Following countless hours spent by the Obama Administration preparing the FY 2016 budget request and numerous House and Senate appropriations hearings and floor votes leading up to today’s start of the new fiscal year, the outcome - at least to this point – is a continuation of current funding levels for federal departments and agencies through mid-December.
The failure to enact new appropriations legislation before the start of the next fiscal year is not surprising as it is a standard operating procedure for the October 1 deadline to be missed. What is notable is that the short term funding measure was passed in time to avoid a shutdown that would have had an especially harmful impact on government activities that are not categorized as essential.
The Senate approved the short term funding resolution yesterday morning by making it part of another bill moving through the chamber. The vote was 78 bipartisan “yes” votes to 20 “no” votes that were cast by Republican senators.

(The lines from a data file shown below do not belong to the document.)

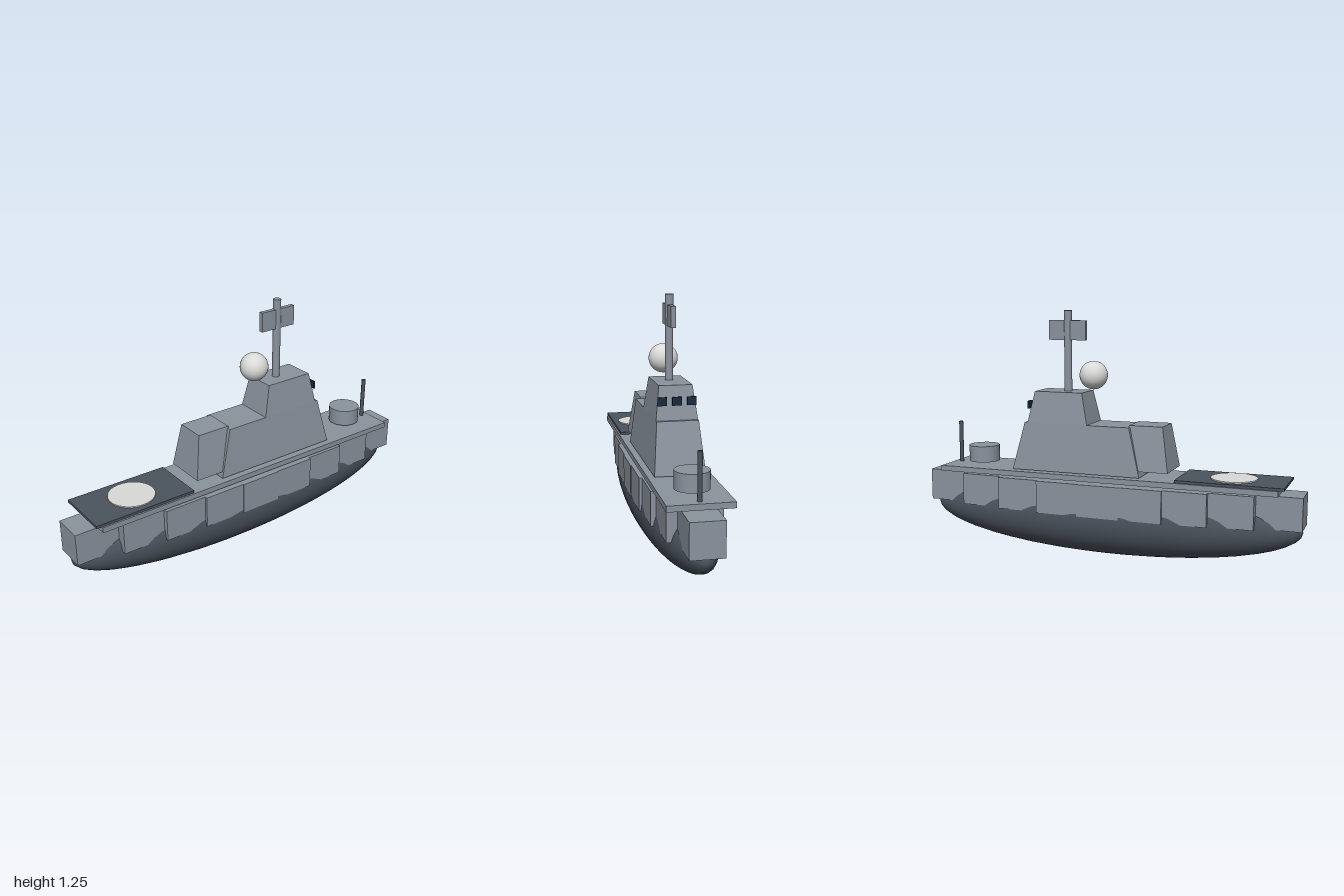
import * as THREE from 'three';

const mat = (name, color) => {
  const m = new THREE.MeshStandardMaterial({ color });
  m.name = name;
  return m;
};

export function createModel() {
  const ship = new THREE.Group();
  ship.name = 'patrolShip';
  const grey = mat('ship grey', 0x8b939e);
  const dark = mat('dark slate', 0x4b535e);
  const white = mat('off white', 0xdadad8);
  const glass = mat('window navy', 0x1a2a3e);

  const add = (name, geometry, material, x, y, z = 0) => {
    const mesh = new THREE.Mesh(geometry, material);
    mesh.name = name;
    mesh.position.set(x, y, z);
    ship.add(mesh);
    return mesh;
  };
  const box = (name, material, x0, x1, y0, y1, halfZ, z = 0) =>
    add(name, new THREE.BoxGeometry(x1 - x0, y1 - y0, halfZ * 2), material, (x0 + x1) / 2, (y0 + y1) / 2, z);
  const cylinder = (name, material, x, y0, y1, r, sides = 32) =>
    add(name, new THREE.CylinderGeometry(r, r, y1 - y0, sides), material, x, (y0 + y1) / 2);

  // Box whose top face is pulled in evenly by insetX and insetZ
  const taperedBox = (name, x0, x1, y0, y1, halfZ, insetX, insetZ) => {
    const mesh = box(name, grey, x0, x1, y0, y1, halfZ);
    const p = mesh.geometry.attributes.position;
    for (let i = 0; i < p.count; i++) {
      if (p.getY(i) < 0) continue;
      p.setX(i, p.getX(i) - Math.sign(p.getX(i)) * insetX);
      p.setZ(i, p.getZ(i) - Math.sign(p.getZ(i)) * insetZ);
    }
    mesh.geometry.computeVertexNormals();
  };

  // Rounded lower hull
  const hull = new THREE.SphereGeometry(1, 48, 24);
  hull.scale(0.995, 0.198, 0.172);
  add('lowerHull', hull, dark, 0, 0.203);

  // Stepped topsides: nine blocks following the hull's curve
  const step = 2 / 9;
  for (let i = 0; i < 9; i++) {
    const x = -1 + step * (i + 0.5);
    box('topsideBlock', grey, x - step / 2, x + step / 2, 0.225, 0.39, 0.172 * Math.sqrt(1 - x * x));
  }

  // Deck and landing pad
  box('deck', grey, -0.893, 0.893, 0.402, 0.43, 0.152);
  box('landingPad', dark, -0.92, -0.39, 0.43, 0.443, 0.143);
  cylinder('padMarking', white, -0.655, 0.441, 0.449, 0.115, 40);

  // Superstructure
  taperedBox('mainCabin', -0.205, 0.485, 0.435, 0.68, 0.122, 0.062, 0.022);
  taperedBox('aftCabin', -0.348, -0.1, 0.465, 0.689, 0.11, 0.037, 0.033);
  taperedBox('bridge', 0.08, 0.407, 0.68, 0.84, 0.1, 0.034, 0.02);
  for (const z of [-0.07, 0, 0.07]) {
    box('bridgeWindow', glass, 0.4, 0.409, 0.75, 0.79, 0.022, z);
  }

  // Mast, radar panel and dome
  cylinder('mast', grey, 0.22, 0.84, 1.25, 0.02, 24);
  box('radarPanel', grey, 0.12, 0.32, 1.1, 1.2, 0.012);
  add('radarDome', new THREE.SphereGeometry(0.072, 32, 24), white, 0.08, 0.925);

  // Foredeck fittings
  cylinder('turret', grey, 0.714, 0.445, 0.53, 0.081);
  cylinder('bowPole', dark, 0.855, 0.395, 0.65, 0.011, 16);

  return ship;
}
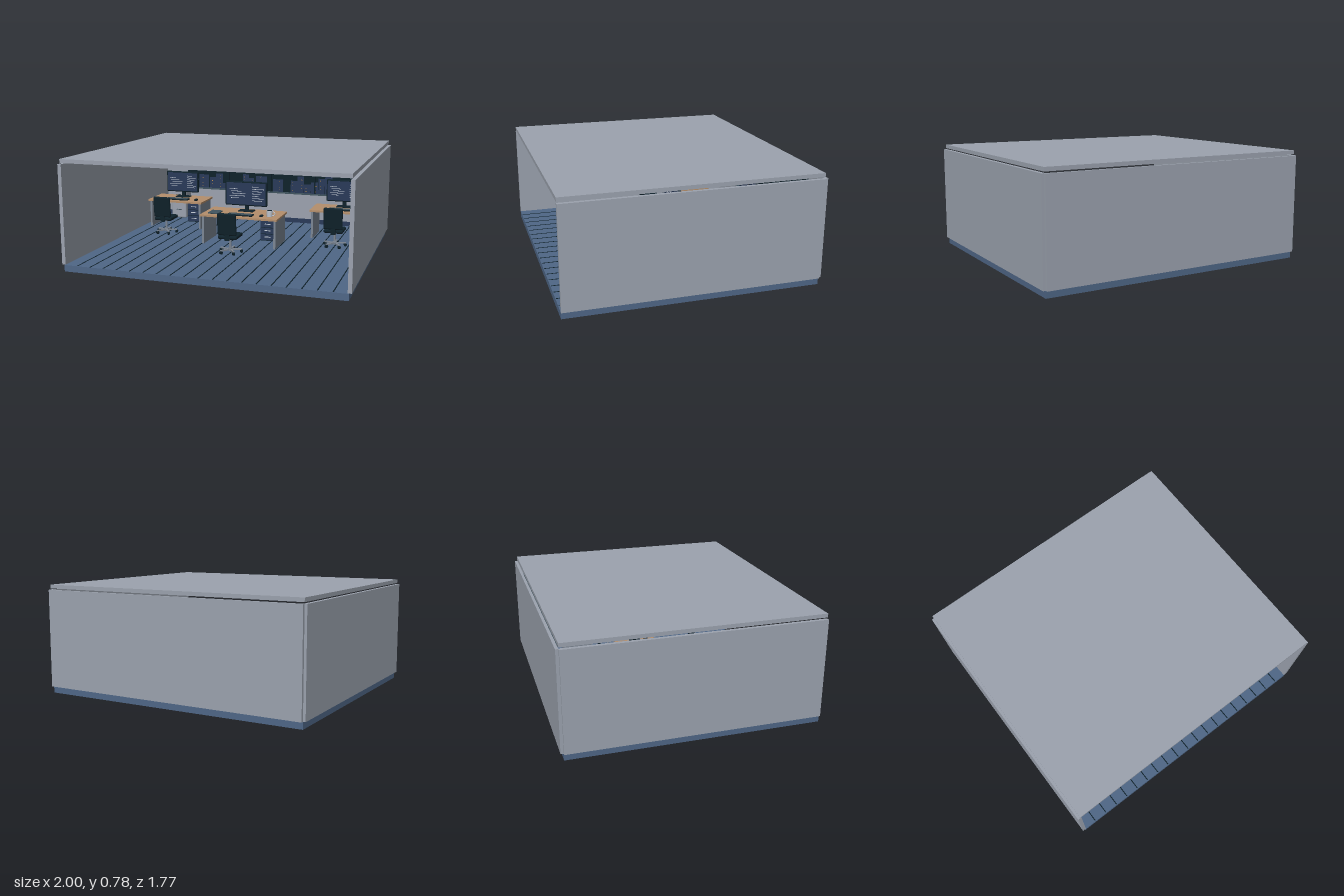
import * as THREE from 'three';
import { RoundedBoxGeometry } from 'three/addons/geometries/RoundedBoxGeometry.js';

const mat = (name, color) => {
  const m = new THREE.MeshStandardMaterial({ color });
  m.name = name;
  return m;
};

export function createModel() {
  const wall = mat('wall grey', 0x9ca3af);
  const floorBlue = mat('floor blue', 0x4f6787);
  const navy = mat('navy', 0x2a3a59);
  const dark = mat('dark teal', 0x0f222b);
  const wood = mat('wood', 0xb58f6c);
  const metal = mat('metal grey', 0x7d8794);
  const steel = mat('blind steel', 0x40545f);
  const pale = mat('pale text', 0xc3cad4);
  const amber = mat('amber light', 0xb98a4a);

  const room = new THREE.Group();
  room.name = 'officeRoom';

  const add = (parent, name, geo, material, x, y, z) => {
    const m = new THREE.Mesh(geo, material);
    m.name = name;
    m.position.set(x, y, z);
    parent.add(m);
    return m;
  };
  const box = (p, name, material, w, h, d, x, y, z) =>
    add(p, name, new THREE.BoxGeometry(w, h, d), material, x, y, z);
  const soft = (p, name, material, w, h, d, r, x, y, z) =>
    add(p, name, new RoundedBoxGeometry(w, h, d, 2, r), material, x, y, z);
  const rod = (p, name, material, r, len, x, y, z) =>
    add(p, name, new THREE.CylinderGeometry(r, r, len, 12), material, x, y, z);
  const group = (name, x = 0, y = 0, z = 0) => {
    const g = new THREE.Group();
    g.name = name;
    g.position.set(x, y, z);
    room.add(g);
    return g;
  };

  // Shell: floor, ceiling, three walls, open at the front
  box(room, 'floor', floorBlue, 1.966, 0.046, 1.75, 0, 0.023, 0.01);
  box(room, 'ceiling', wall, 1.966, 0.027, 1.75, 0, 0.768, 0.01);
  box(room, 'backWall', wall, 1.966, 0.697, 0.02, 0, 0.397, -0.875);
  for (const s of [-1, 1]) box(room, 'sideWall', wall, 0.026, 0.697, 1.75, s * 0.987, 0.397, 0.01);
  box(room, 'skirting', navy, 1.95, 0.036, 0.01, 0, 0.066, -0.86);

  // Floorboard seams running front to back
  for (let i = 1; i < 20; i++)
    box(room, 'floorSeam', dark, 0.007, 0.003, 1.74, -0.983 + i * 0.0983, 0.0465, 0.01);

  // Window with night skyline
  const win = group('window', 0, 0, -0.865);
  box(win, 'glass', dark, 1.53, 0.385, 0.006, 0, 0.497, 0.003);
  const towers = [
    [-0.53, 0.07, 0.1], [-0.475, 0.062, 0.135], [-0.385, 0.12, 0.05], [-0.285, 0.05, 0.07],
    [-0.23, 0.055, 0.14], [-0.18, 0.045, 0.11], [-0.09, 0.1, 0.13], [0.06, 0.09, 0.11],
    [0.2, 0.055, 0.105], [0.258, 0.058, 0.145], [0.318, 0.06, 0.08], [0.38, 0.06, 0.1],
    [0.44, 0.055, 0.135], [0.5, 0.06, 0.16], [0.57, 0.07, 0.1], [0.66, 0.09, 0.12],
    [-0.62, 0.09, 0.12], [-0.71, 0.08, 0.08],
  ];
  towers.forEach(([x, w, h], i) => {
    box(win, 'tower', navy, w, h, 0.004, x, 0.305 + h / 2, 0.008);
    for (let k = 0; k * 0.024 < h - 0.03; k++)
      if ((i + k) % 3) box(win, 'towerLight', amber, 0.007, 0.006, 0.002, x + (i % 2 ? 0.012 : -0.01), 0.325 + k * 0.024, 0.011);
  });
  for (const x of [-0.765, -0.383, 0, 0.383, 0.765])
    box(win, 'mullion', dark, 0.012, 0.385, 0.018, x, 0.497, 0.012);
  box(win, 'sill', steel, 1.56, 0.01, 0.03, 0, 0.303, 0.015);
  for (let i = 0; i < 6; i++) {
    box(win, 'blindSlat', dark, 1.52, 0.018, 0.006, 0, 0.668 - i * 0.026, 0.026);
    box(win, 'blindEdge', steel, 1.52, 0.006, 0.01, 0, 0.655 - i * 0.026, 0.027);
  }
  rod(win, 'blindRail', steel, 0.008, 1.53, 0, 0.69, 0.028).rotation.z = Math.PI / 2;
  for (const s of [-1, 1])
    add(win, 'railEnd', new THREE.SphereGeometry(0.012, 12, 8), steel, s * 0.765, 0.69, 0.028);

  // Ceiling lamps
  for (const x of [-0.44, 0.435]) {
    soft(room, 'ceilingLamp', dark, 0.35, 0.02, 0.06, 0.009, x, 0.715, 0);
    for (const s of [-1, 1]) rod(room, 'lampHanger', metal, 0.003, 0.04, x + s * 0.12, 0.738, 0);
  }

  // Filing cabinet by the back wall
  const cabinet = group('filingCabinet', -0.81, 0, -0.79);
  soft(cabinet, 'cabinetBody', wall, 0.135, 0.303, 0.13, 0.012, 0, 0.198, 0);
  box(cabinet, 'cabinetGap', metal, 0.13, 0.003, 0.004, 0, 0.185, 0.065);
  for (const y of [0.255, 0.122]) box(cabinet, 'cabinetHandle', steel, 0.045, 0.006, 0.01, 0, y, 0.068);

  // Desk: top, end panels, hanging drawers, monitor and keyboard
  function desk(name, x, z, w, depth, screenW, screenH) {
    const g = group(name, x, 0, z);
    box(g, 'deskTop', wood, w, 0.014, depth, 0, 0.268, 0);
    for (const s of [-1, 1])
      box(g, 'deskLeg', metal, 0.016, 0.214, depth - 0.03, s * (w / 2 - 0.02), 0.154, 0);
    const dx = w / 2 - 0.073;
    box(g, 'drawerUnit', navy, 0.115, 0.15, depth - 0.06, dx, 0.181, 0);
    for (let i = 0; i < 3; i++) {
      const y = 0.229 - i * 0.049, fz = depth / 2 - 0.027;
      box(g, 'drawerFront', navy, 0.105, 0.042, 0.008, dx, y, fz);
      box(g, 'drawerGap', dark, 0.115, 0.004, 0.003, dx, y - 0.0245, fz - 0.002);
      box(g, 'drawerHandle', pale, 0.045, 0.005, 0.008, dx, y + 0.004, fz + 0.007);
    }
    const mx = name === 'leftDesk' ? 0.002 : 0;
    const mz = -depth * 0.2, my = 0.32 + screenH / 2;
    soft(g, 'monitorCase', dark, screenW, screenH, 0.022, 0.008, mx, my, mz);
    box(g, 'monitorScreen', navy, screenW - 0.018, screenH - 0.02, 0.004, mx, my, mz + 0.011);
    box(g, 'monitorStem', dark, 0.03, 0.1, 0.014, mx, 0.32, mz - 0.016);
    soft(g, 'monitorFoot', dark, 0.12, 0.008, 0.07, 0.003, mx, 0.279, mz - 0.01);
    // Lines of text on the screen
    for (let i = 0; i < 7; i++) {
      const y = my + screenH * (0.3 - i * 0.095);
      const lw = screenW * (0.2 + 0.06 * ((i * 5) % 4));
      if (i < 5) box(g, 'textLine', pale, lw, 0.004, 0.002, mx - screenW * 0.4 + lw / 2 + (i % 3) * 0.012, y - 0.02, mz + 0.014);
      const rw = screenW * (0.16 + 0.04 * ((i * 3) % 4));
      box(g, 'textLine', pale, rw, 0.004, 0.002, mx + screenW * 0.15 + rw / 2, y, mz + 0.014);
    }
    const kz = depth / 2 - 0.07;
    soft(g, 'keyboard', dark, 0.2, 0.01, 0.065, 0.004, mx, 0.28, kz);
    for (let r = 0; r < 3; r++) box(g, 'keyRow', steel, 0.18, 0.003, 0.012, mx, 0.2855, kz - 0.018 + r * 0.018);
    soft(g, 'mouse', dark, 0.025, 0.014, 0.038, 0.006, mx + 0.165, 0.282, kz);
    return g;
  }
  desk('rightSideDesk', -0.693, -0.49, 0.475, 0.27, 0.285, 0.175);
  desk('leftDesk', 0.688, -0.49, 0.475, 0.27, 0.285, 0.175);
  const main = desk('middleDesk', -0.003, -0.095, 0.605, 0.31, 0.335, 0.19);

  // Mug and notebook on the middle desk
  add(main, 'mug', new THREE.CylinderGeometry(0.024, 0.021, 0.045, 20), pale, 0.222, 0.298, 0.06);
  add(main, 'mugHandle', new THREE.TorusGeometry(0.014, 0.004, 8, 16), pale, 0.25, 0.298, 0.06);
  rod(main, 'coffee', dark, 0.02, 0.002, 0.222, 0.3205, 0.06);
  soft(main, 'notebook', steel, 0.085, 0.012, 0.1, 0.004, -0.21, 0.281, 0.06);

  // Swivel chairs, backs toward the front opening
  function chair(x, z) {
    const g = group('chair', x, 0, z);
    soft(g, 'seat', dark, 0.145, 0.028, 0.15, 0.012, 0, 0.176, 0);
    soft(g, 'backrest', dark, 0.142, 0.165, 0.022, 0.01, 0, 0.276, 0.078).rotation.x = 0.1;
    box(g, 'backBracket', dark, 0.035, 0.07, 0.01, 0, 0.19, 0.076);
    rod(g, 'chairPost', metal, 0.009, 0.1, 0, 0.115, 0);
    rod(g, 'chairHub', metal, 0.016, 0.02, 0, 0.075, 0);
    for (let i = 0; i < 5; i++) {
      const spoke = new THREE.Group();
      spoke.name = 'chairSpoke';
      spoke.rotation.y = (i * 2 * Math.PI) / 5 + Math.PI / 10;
      box(spoke, 'spokeArm', metal, 0.085, 0.01, 0.014, 0.043, 0.074, 0);
      rod(spoke, 'caster', dark, 0.012, 0.016, 0.082, 0.06, 0).rotation.x = Math.PI / 2;
      g.add(spoke);
    }
  }
  chair(-0.69, -0.18);
  chair(0, 0.235);
  chair(0.688, -0.18);

  return room;
}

The House vote yesterday afternoon was more partisan. The bill received 277 “yes” votes (91 Republican and 186 Democratic) and 151 “no” votes that were cast by Republican members. Playing a role in the passage of this bill was Speaker John Boehner’s (R-OH) recent decision to resign from the House later this month, enabling him to bring a bill to the floor that avoided partisan issues.
President Obama signed the measure last night. Under this legislation appropriations will continue at current levels through December 11 with relatively few exceptions for other than flat funding. Of note for the physical sciences community is a provision requested by the Office of Management and Budget allowing for variations in funding for “operations necessary to maintain the planned launch schedules for the Joint Polar Satellite System.” Congress has expressed much concern about the possibility of a gap in weather satellite information. See here and here. As has been the case in other short term funding resolutions, new starts for projects are generally prohibited.
While the passage of this short term funding bill was largely uneventful despite deep controversy about federal funding of Planned Parenthood, the lack of drama in yesterday’s actions may not be mirrored in December. President Obama and congressional Democrats have repeatedly called for changes in tight FY 2016 spending limits that they characterize as unrealistic. This sentiment is also shared by some key Republicans, particularly those involved in the appropriations process. Discussions are now underway on possible modifications to the 2011 law setting spending caps for FY 2016 and FY 2017. Making this even more difficult is the need to raise the debt limit, which also must occur this fall to prevent a default of federal financial obligations. No one is predicting how this will all turn out.